The other day, during a discussion of my teaching, a colleague in religious studies said to me, ‘well a course on music in Japan is too specialized’, or something to that effect.
WHY, I ask, should music ‘specialized’ than, for example, religion?
I would contend that, on the whole, most Japanese are more likely to admit to an interest in music than in religion. Moreover, something the two have in common is that even scholars have a hard time defining the terms, and the Japanese words for ‘music’ and ‘religion’ (ongaku 音楽 and shûkyô 宗教) only became current in the 19th century with the need to translate Western discourse on these abstract concepts. Neither word rang many bells for the average Japanese (at least initially).
The unreflected assumption that music is too esoteric a specialization to merit a taught course among other specialized courses within Japanese Studies reflects a blind – or rather, deaf! – spot, which is widespread in and out of academia.
In 2014, I spent a day of my summer holidays at Warner Brothers Studio Tour London, ‘The Making of Harry Potter’. I marvelled at the sets and props, assembled with incredible attention to detail, the kitchen at the Burrows, the shop displays in Diagon Alley, the Hogwarts portraits, Remus Lupin’s suitcase; even Umbridge’s note to Prof.
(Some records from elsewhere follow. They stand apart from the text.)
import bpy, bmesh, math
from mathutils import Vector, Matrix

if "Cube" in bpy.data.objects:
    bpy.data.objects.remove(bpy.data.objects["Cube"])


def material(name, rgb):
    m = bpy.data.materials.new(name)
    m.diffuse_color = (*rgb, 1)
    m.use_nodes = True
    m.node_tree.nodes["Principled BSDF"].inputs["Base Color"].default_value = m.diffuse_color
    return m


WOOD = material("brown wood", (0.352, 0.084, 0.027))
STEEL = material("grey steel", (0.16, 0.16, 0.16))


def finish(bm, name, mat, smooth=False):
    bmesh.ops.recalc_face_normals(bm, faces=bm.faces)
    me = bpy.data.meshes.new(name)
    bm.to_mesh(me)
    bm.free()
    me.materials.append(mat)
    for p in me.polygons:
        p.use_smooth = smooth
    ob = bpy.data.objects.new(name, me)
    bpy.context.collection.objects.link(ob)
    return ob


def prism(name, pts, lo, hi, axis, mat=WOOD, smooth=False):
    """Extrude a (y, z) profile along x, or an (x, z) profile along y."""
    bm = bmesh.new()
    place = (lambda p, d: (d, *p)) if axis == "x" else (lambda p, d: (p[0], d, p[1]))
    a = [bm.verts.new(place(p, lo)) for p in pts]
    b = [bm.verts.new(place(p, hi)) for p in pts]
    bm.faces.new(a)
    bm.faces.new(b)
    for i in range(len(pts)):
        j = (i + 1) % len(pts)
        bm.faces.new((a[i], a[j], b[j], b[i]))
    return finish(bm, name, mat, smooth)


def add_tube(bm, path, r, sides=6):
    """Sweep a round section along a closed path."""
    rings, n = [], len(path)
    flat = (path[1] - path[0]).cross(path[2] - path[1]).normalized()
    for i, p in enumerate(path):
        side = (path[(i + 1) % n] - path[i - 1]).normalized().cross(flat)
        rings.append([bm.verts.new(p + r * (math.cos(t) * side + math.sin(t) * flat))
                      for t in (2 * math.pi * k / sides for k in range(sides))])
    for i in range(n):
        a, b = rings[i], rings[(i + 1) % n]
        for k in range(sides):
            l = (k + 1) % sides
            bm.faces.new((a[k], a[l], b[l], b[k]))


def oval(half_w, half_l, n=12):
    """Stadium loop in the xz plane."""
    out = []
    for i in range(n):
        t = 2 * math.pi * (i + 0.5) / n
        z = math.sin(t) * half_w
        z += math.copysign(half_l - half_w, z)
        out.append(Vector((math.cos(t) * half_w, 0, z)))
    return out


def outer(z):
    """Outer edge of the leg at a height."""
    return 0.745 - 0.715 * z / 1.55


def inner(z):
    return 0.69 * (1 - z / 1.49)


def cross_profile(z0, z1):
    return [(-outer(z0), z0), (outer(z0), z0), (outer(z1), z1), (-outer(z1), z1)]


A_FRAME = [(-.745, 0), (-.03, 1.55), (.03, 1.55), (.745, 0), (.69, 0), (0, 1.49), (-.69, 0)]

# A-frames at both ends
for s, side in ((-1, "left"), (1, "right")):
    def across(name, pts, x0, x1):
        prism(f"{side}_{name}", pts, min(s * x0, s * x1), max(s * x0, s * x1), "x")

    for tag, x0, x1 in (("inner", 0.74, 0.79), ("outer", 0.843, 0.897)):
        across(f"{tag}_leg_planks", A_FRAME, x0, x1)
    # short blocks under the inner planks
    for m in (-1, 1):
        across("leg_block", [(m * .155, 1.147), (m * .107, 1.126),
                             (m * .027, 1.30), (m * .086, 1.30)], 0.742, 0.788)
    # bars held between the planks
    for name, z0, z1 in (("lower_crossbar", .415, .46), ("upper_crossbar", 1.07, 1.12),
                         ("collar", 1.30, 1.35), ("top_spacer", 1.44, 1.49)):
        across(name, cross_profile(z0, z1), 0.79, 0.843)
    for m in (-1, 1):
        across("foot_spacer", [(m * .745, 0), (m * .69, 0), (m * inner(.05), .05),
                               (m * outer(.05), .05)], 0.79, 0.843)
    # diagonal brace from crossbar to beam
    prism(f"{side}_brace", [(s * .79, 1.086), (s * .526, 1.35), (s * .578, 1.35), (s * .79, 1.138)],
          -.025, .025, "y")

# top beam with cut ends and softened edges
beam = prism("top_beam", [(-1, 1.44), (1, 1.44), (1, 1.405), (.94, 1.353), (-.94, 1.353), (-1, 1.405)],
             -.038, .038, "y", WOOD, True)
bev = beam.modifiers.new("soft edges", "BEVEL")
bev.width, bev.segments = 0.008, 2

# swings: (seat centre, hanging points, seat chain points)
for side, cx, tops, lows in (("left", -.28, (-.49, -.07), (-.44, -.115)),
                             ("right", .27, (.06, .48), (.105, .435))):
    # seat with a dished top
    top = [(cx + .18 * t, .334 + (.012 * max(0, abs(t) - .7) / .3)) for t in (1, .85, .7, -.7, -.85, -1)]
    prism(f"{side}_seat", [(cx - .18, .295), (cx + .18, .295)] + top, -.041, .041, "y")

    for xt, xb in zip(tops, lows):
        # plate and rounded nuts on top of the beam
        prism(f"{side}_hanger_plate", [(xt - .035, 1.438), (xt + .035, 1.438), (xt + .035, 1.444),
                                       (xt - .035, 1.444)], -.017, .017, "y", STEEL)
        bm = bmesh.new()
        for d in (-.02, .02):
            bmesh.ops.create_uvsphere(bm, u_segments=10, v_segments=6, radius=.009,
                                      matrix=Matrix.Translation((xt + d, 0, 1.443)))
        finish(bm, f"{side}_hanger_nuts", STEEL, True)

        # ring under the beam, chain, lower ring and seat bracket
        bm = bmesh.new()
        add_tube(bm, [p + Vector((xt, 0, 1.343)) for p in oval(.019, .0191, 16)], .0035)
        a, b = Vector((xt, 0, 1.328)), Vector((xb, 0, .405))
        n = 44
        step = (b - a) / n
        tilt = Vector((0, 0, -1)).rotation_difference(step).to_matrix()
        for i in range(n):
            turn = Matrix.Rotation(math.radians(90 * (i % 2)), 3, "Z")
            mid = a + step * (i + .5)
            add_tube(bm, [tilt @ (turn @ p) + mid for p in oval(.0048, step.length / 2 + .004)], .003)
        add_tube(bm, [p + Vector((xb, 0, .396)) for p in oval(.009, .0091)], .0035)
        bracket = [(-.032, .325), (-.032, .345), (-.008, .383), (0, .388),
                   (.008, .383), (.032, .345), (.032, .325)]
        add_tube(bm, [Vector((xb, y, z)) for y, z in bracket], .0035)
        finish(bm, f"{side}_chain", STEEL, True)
McGonagall, complete with pink cat picture. I admired the technology that enabled the witches and wizards to zoom around on brooms in the most realistic fashion. I read with fascination about the care and training of the animals representing Harry’s and his schoolmates’ pets.
I don’t know when it was, but probably not until I had left this magical world again that it came to me: ‘The Making of Harry Potter’ was all about visual effects. No sounds (except those made by other visitors). No music. Nothing about the score by John Williams; nothing about ‘Hedwig’s Theme’, so iconic that it even appears in James Newton Howard’s score for the latest film about the Harry Potter universe, Fantastic Beasts, set long before Harry’s and (presumably) Hedwig’s lifetime.
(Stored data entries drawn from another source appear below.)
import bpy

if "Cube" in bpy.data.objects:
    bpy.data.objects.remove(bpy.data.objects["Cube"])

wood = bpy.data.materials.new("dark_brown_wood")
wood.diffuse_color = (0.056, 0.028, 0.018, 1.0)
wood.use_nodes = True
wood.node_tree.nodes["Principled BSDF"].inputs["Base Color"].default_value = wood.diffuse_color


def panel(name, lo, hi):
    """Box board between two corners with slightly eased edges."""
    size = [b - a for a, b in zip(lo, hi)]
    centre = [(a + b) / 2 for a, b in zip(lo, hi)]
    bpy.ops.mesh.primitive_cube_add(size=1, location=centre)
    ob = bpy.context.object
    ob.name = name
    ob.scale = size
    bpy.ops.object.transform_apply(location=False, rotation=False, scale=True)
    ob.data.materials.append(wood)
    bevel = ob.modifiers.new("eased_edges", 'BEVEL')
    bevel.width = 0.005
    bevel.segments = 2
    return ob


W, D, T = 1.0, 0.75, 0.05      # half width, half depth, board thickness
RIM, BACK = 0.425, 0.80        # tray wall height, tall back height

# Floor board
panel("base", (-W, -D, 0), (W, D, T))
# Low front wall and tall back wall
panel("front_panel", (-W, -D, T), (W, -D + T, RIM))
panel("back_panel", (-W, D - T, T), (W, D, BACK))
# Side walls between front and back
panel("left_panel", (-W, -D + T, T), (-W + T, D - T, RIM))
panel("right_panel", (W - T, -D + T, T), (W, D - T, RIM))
– It was actually a piece of film music, although not from the Potter universe, that helped me understand something about the violin’s and more broadly, Western music’s place in modern Japanese culture, and about the nature of modern Japan, as I worked on Not by Love Alone.
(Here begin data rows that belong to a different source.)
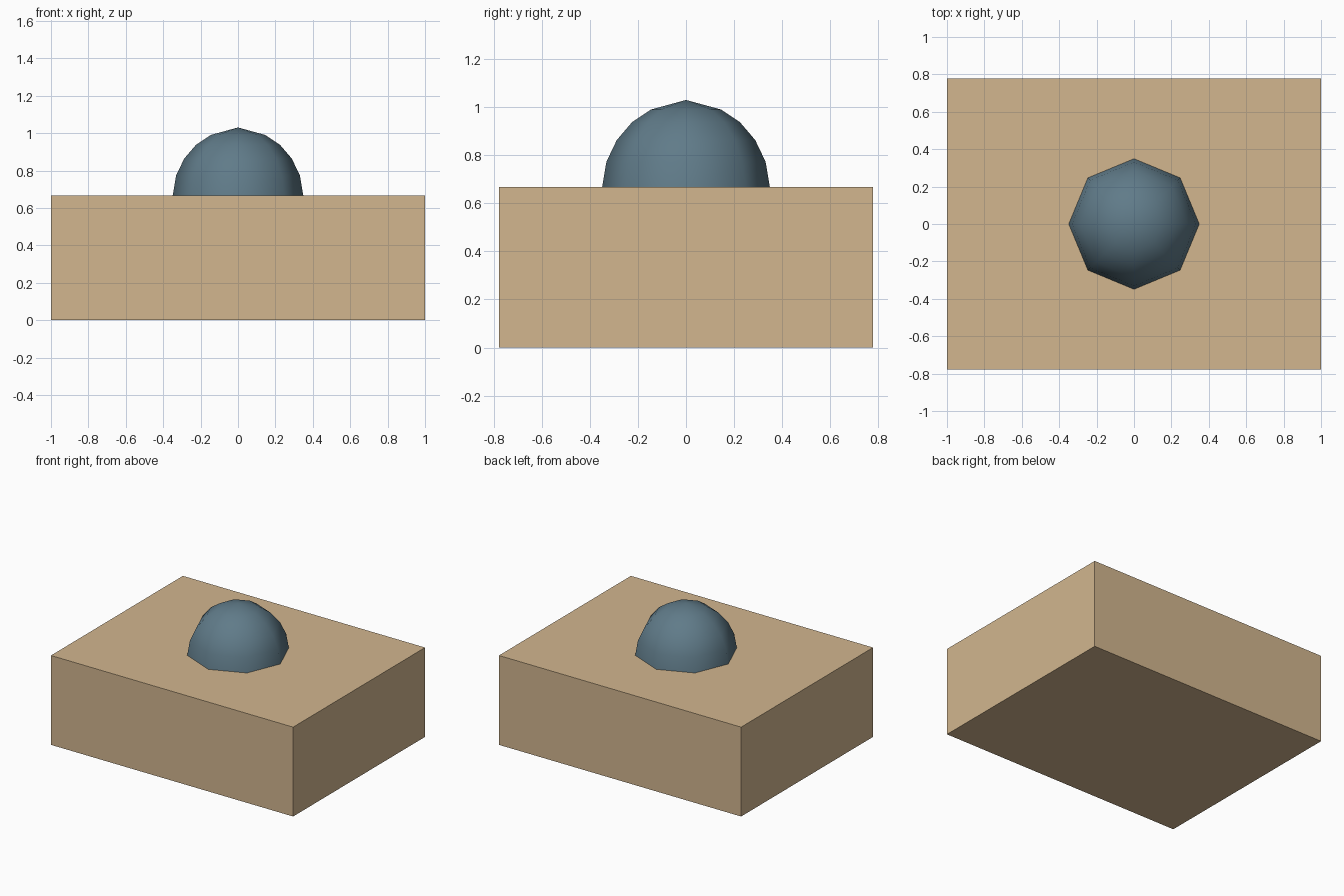
import bpy, bmesh, math

if "Cube" in bpy.data.objects:
    bpy.data.objects.remove(bpy.data.objects["Cube"])


def material(name, rgb):
    # sRGB 0-255 to linear
    lin = [((c / 255 + 0.055) / 1.055) ** 2.4 for c in rgb]
    m = bpy.data.materials.new(name)
    m.diffuse_color = (*lin, 1)
    m.use_nodes = True
    m.node_tree.nodes["Principled BSDF"].inputs["Base Color"].default_value = m.diffuse_color
    return m


def add_object(name, bm, mat):
    bmesh.ops.recalc_face_normals(bm, faces=bm.faces[:])
    mesh = bpy.data.meshes.new(name)
    bm.to_mesh(mesh)
    bm.free()
    mesh.materials.append(mat)
    ob = bpy.data.objects.new(name, mesh)
    bpy.context.collection.objects.link(ob)
    return ob


# Rectangular base block
H = 0.667
bm = bmesh.new()
bmesh.ops.create_cube(bm, size=1)
for v in bm.verts:
    v.co = (v.co.x * 2, v.co.y * 1.556, (v.co.z + 0.5) * H)
add_object("base_block", bm, material("tan", (210, 182, 143)))

# Eight-sided dome, turned from a profile of (radius, height)
profile = [(0.349, H), (0.331, 0.773), (0.288, 0.863),
           (0.225, 0.937), (0.146, 0.99)]
bm = bmesh.new()
rings = [[bm.verts.new((r * math.cos(i * math.pi / 4),
                        r * math.sin(i * math.pi / 4), z)) for i in range(8)]
         for r, z in profile]
apex = bm.verts.new((0, 0, 1.03))
for i in range(8):
    j = (i + 1) % 8
    for a, b in zip(rings, rings[1:]):
        bm.faces.new((a[i], a[j], b[j], b[i]))
    bm.faces.new((rings[-1][i], rings[-1][j], apex))
for f in bm.faces:
    f.smooth = True
add_object("dome", bm, material("slate blue", (96, 123, 137)))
The film was Kenji Mizoguchi’s film Genroku Chūshingura (The 47 Rōnin) produced in 1941–42; the scene I happened to watch features all the stereotypes of ‚Japanese tradition‘: falling cherry blossoms, death by harakiri, the loyal retainer risking everything for his master. And the music? Composed by Fukai Shirô (深井 史郎1907–59), it seemed to fit perfectly, yet it wouldn’t have been out of place a death scene in a Hollywood film about America.
Know then, all you unthinking people out there: music is an activity found in all known human societies and throughout recorded history. And, moreover, there is always more to the music than meets the ear.
P.S. Yes, I know: embedded music would be a more fitting accompaniment to this post than pictures. Unfortunately I’m not sufficiently savvy for this. Here is a link to Mizoguchi’s film ( https://www.youtube.com/watch?v=P1RvxFlXwQo the scene I refer to starts at 24:51).